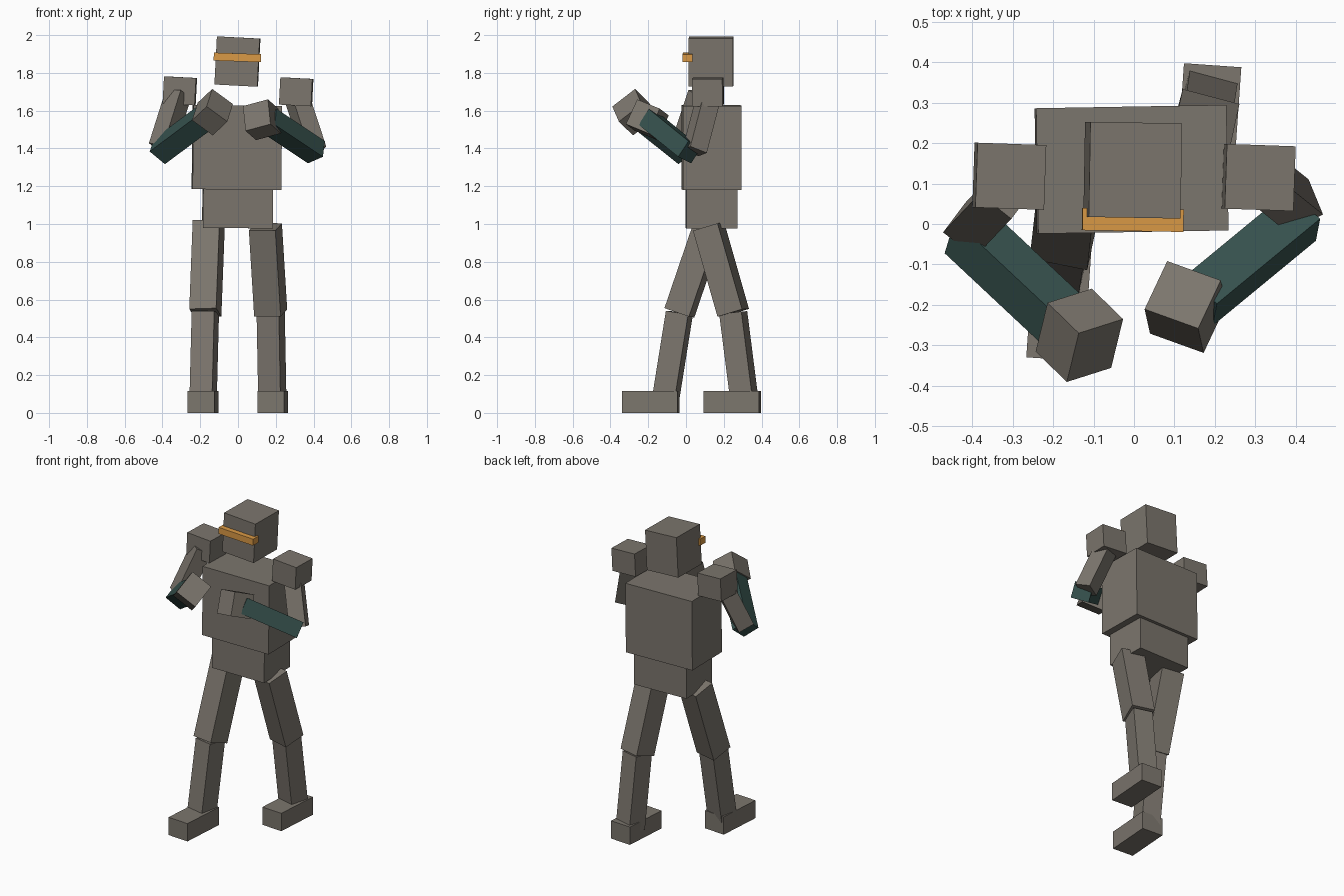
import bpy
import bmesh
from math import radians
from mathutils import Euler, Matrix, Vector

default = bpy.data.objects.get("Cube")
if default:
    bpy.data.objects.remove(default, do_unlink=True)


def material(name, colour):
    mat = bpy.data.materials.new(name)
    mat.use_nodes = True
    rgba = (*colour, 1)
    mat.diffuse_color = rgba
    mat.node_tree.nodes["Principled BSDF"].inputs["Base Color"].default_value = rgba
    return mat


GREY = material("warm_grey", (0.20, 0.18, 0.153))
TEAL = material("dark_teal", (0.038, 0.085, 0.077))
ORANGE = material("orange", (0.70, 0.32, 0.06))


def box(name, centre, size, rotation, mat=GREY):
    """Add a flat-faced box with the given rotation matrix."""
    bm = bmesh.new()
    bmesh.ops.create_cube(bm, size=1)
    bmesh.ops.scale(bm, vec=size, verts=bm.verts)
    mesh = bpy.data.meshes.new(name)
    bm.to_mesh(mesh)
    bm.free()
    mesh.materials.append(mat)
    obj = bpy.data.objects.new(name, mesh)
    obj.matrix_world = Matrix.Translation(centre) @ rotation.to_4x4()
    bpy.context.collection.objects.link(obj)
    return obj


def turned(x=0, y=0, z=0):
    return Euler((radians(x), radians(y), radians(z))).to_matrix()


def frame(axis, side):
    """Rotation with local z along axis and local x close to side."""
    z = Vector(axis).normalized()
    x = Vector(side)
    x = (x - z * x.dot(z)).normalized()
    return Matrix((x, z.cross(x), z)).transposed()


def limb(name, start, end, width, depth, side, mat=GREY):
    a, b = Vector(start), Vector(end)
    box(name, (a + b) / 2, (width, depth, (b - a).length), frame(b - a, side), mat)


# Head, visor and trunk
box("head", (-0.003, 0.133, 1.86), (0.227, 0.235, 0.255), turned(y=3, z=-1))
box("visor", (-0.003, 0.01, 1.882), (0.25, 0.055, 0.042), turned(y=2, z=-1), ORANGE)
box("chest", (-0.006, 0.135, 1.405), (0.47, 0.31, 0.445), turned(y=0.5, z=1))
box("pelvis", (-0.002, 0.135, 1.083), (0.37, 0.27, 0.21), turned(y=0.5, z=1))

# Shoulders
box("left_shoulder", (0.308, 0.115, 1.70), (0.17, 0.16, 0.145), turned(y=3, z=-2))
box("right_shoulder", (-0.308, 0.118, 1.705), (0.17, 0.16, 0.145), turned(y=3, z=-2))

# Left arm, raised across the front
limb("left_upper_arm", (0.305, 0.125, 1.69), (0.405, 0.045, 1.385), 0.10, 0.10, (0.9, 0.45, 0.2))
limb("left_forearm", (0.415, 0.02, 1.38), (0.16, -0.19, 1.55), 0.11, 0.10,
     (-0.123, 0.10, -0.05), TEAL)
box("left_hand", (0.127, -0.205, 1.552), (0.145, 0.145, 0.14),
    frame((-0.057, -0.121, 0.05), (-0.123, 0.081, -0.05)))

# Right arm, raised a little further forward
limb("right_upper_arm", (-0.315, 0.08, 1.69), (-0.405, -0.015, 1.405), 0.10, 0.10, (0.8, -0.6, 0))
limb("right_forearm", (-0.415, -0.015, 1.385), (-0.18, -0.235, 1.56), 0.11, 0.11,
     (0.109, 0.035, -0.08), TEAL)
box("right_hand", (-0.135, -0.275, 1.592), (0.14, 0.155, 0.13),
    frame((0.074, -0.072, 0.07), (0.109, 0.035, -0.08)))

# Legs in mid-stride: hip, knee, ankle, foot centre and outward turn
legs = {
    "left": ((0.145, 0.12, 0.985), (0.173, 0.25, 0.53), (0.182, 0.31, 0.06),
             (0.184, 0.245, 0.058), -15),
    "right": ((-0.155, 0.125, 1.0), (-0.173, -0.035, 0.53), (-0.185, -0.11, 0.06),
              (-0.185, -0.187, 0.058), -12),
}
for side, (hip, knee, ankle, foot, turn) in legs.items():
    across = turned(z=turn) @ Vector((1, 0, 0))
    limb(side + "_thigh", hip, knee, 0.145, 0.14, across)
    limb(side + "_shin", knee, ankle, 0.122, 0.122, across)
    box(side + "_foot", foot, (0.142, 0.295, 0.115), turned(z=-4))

--

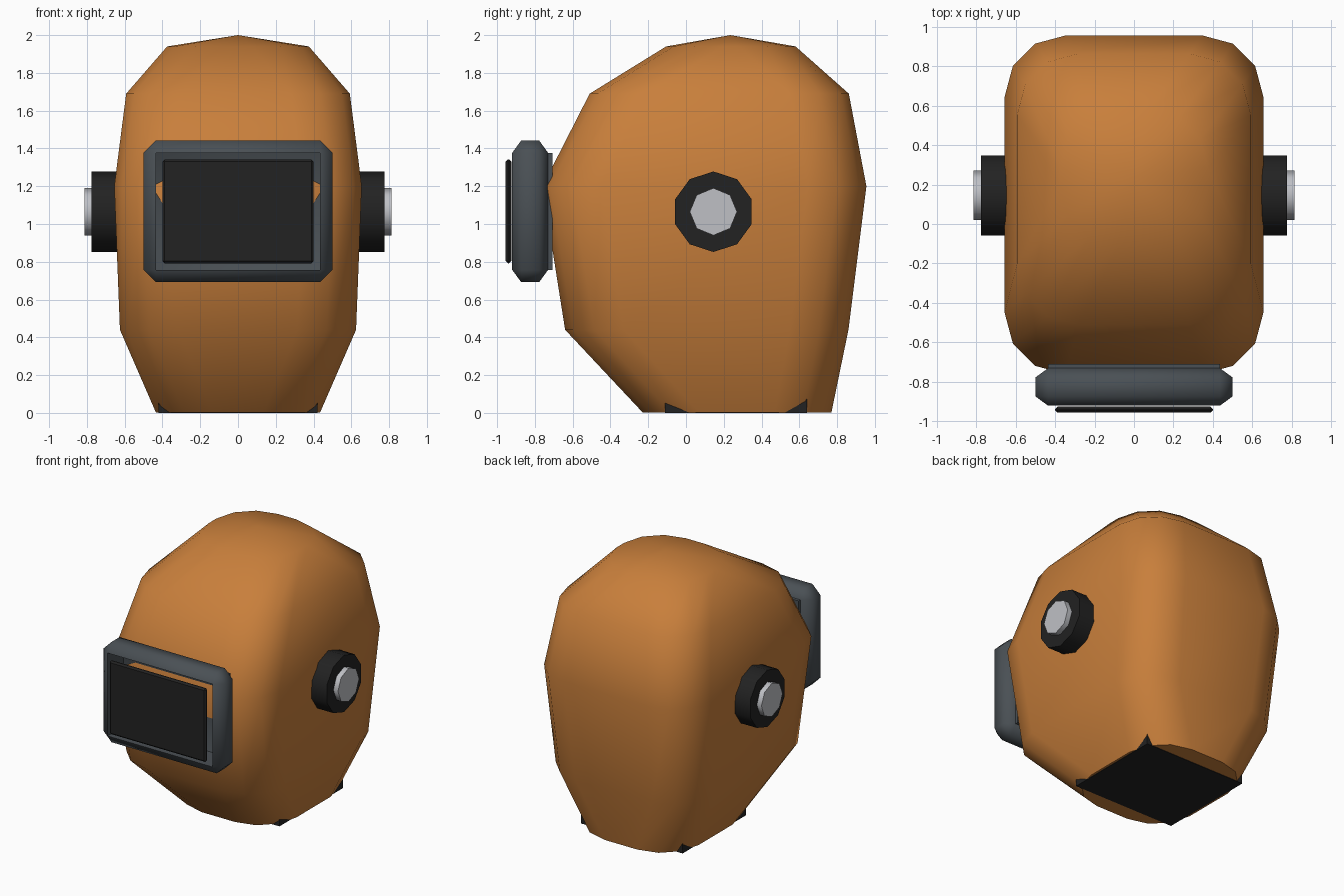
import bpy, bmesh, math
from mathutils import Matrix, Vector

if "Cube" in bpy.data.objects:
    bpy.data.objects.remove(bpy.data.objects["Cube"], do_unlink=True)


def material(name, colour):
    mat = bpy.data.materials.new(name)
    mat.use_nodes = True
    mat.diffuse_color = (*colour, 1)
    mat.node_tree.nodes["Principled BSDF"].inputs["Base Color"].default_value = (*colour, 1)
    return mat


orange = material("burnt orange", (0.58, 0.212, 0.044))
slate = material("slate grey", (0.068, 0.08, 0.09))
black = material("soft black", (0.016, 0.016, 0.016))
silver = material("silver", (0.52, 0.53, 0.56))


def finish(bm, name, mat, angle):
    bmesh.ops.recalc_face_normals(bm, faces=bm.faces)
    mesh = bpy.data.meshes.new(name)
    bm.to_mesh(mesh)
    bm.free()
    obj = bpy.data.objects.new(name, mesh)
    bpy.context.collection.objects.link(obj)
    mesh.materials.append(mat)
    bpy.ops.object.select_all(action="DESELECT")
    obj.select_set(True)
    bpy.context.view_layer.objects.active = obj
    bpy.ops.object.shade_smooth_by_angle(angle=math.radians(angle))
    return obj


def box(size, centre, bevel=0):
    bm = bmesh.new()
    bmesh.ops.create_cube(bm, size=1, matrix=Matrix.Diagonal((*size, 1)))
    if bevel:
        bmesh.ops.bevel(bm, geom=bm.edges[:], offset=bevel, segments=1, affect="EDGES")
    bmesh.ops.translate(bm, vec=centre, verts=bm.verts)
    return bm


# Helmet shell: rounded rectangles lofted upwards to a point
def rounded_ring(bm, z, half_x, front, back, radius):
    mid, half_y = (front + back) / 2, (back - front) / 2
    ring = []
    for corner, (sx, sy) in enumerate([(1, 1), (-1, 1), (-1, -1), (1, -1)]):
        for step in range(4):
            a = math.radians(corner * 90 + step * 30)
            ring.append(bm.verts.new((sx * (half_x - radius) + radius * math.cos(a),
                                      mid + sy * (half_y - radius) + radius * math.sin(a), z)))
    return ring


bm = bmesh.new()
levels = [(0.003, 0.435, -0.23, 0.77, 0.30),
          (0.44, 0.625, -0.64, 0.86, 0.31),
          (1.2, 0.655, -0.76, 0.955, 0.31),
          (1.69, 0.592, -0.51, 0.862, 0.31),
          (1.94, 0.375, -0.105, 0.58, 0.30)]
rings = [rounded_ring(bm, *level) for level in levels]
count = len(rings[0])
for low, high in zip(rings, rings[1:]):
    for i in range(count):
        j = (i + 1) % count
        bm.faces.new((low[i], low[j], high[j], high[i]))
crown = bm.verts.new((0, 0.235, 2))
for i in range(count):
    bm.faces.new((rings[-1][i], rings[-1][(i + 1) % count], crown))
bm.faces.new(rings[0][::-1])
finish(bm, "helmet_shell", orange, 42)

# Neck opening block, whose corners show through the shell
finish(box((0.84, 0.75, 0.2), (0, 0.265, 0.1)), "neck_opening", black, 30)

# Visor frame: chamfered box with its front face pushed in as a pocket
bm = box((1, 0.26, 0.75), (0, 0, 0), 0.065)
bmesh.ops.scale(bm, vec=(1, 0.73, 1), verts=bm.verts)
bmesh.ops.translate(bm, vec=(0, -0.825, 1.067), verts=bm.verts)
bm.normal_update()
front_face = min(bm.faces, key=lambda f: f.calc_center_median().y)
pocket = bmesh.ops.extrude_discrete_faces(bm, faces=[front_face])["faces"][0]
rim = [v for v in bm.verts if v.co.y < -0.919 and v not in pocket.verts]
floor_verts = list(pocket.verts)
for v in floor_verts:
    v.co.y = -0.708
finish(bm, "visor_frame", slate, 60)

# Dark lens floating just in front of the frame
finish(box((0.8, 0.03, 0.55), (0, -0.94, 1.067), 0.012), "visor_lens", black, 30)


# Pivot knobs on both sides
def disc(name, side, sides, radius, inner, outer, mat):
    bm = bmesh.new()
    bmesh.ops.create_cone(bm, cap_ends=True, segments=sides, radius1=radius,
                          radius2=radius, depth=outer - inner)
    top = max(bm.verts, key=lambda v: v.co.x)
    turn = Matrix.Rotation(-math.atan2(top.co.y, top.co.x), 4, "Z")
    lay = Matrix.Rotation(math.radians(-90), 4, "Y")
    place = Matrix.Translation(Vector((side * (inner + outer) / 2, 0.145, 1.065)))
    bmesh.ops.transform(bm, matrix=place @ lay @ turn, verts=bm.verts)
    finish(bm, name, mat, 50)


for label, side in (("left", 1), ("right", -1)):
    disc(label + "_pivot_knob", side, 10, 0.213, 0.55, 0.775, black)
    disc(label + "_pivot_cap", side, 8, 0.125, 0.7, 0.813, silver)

• Problem details
Above are the lines; repeat exactly the ones from the line containing "v.co.y = -0.708" down to the line containing "0.7, 0.813, silver)", both inclusive.

• Answer to the exercise
    v.co.y = -0.708
finish(bm, "visor_frame", slate, 60)

# Dark lens floating just in front of the frame
finish(box((0.8, 0.03, 0.55), (0, -0.94, 1.067), 0.012), "visor_lens", black, 30)


# Pivot knobs on both sides
def disc(name, side, sides, radius, inner, outer, mat):
    bm = bmesh.new()
    bmesh.ops.create_cone(bm, cap_ends=True, segments=sides, radius1=radius,
                          radius2=radius, depth=outer - inner)
    top = max(bm.verts, key=lambda v: v.co.x)
    turn = Matrix.Rotation(-math.atan2(top.co.y, top.co.x), 4, "Z")
    lay = Matrix.Rotation(math.radians(-90), 4, "Y")
    place = Matrix.Translation(Vector((side * (inner + outer) / 2, 0.145, 1.065)))
    bmesh.ops.transform(bm, matrix=place @ lay @ turn, verts=bm.verts)
    finish(bm, name, mat, 50)


for label, side in (("left", 1), ("right", -1)):
    disc(label + "_pivot_knob", side, 10, 0.213, 0.55, 0.775, black)
    disc(label + "_pivot_cap", side, 8, 0.125, 0.7, 0.813, silver)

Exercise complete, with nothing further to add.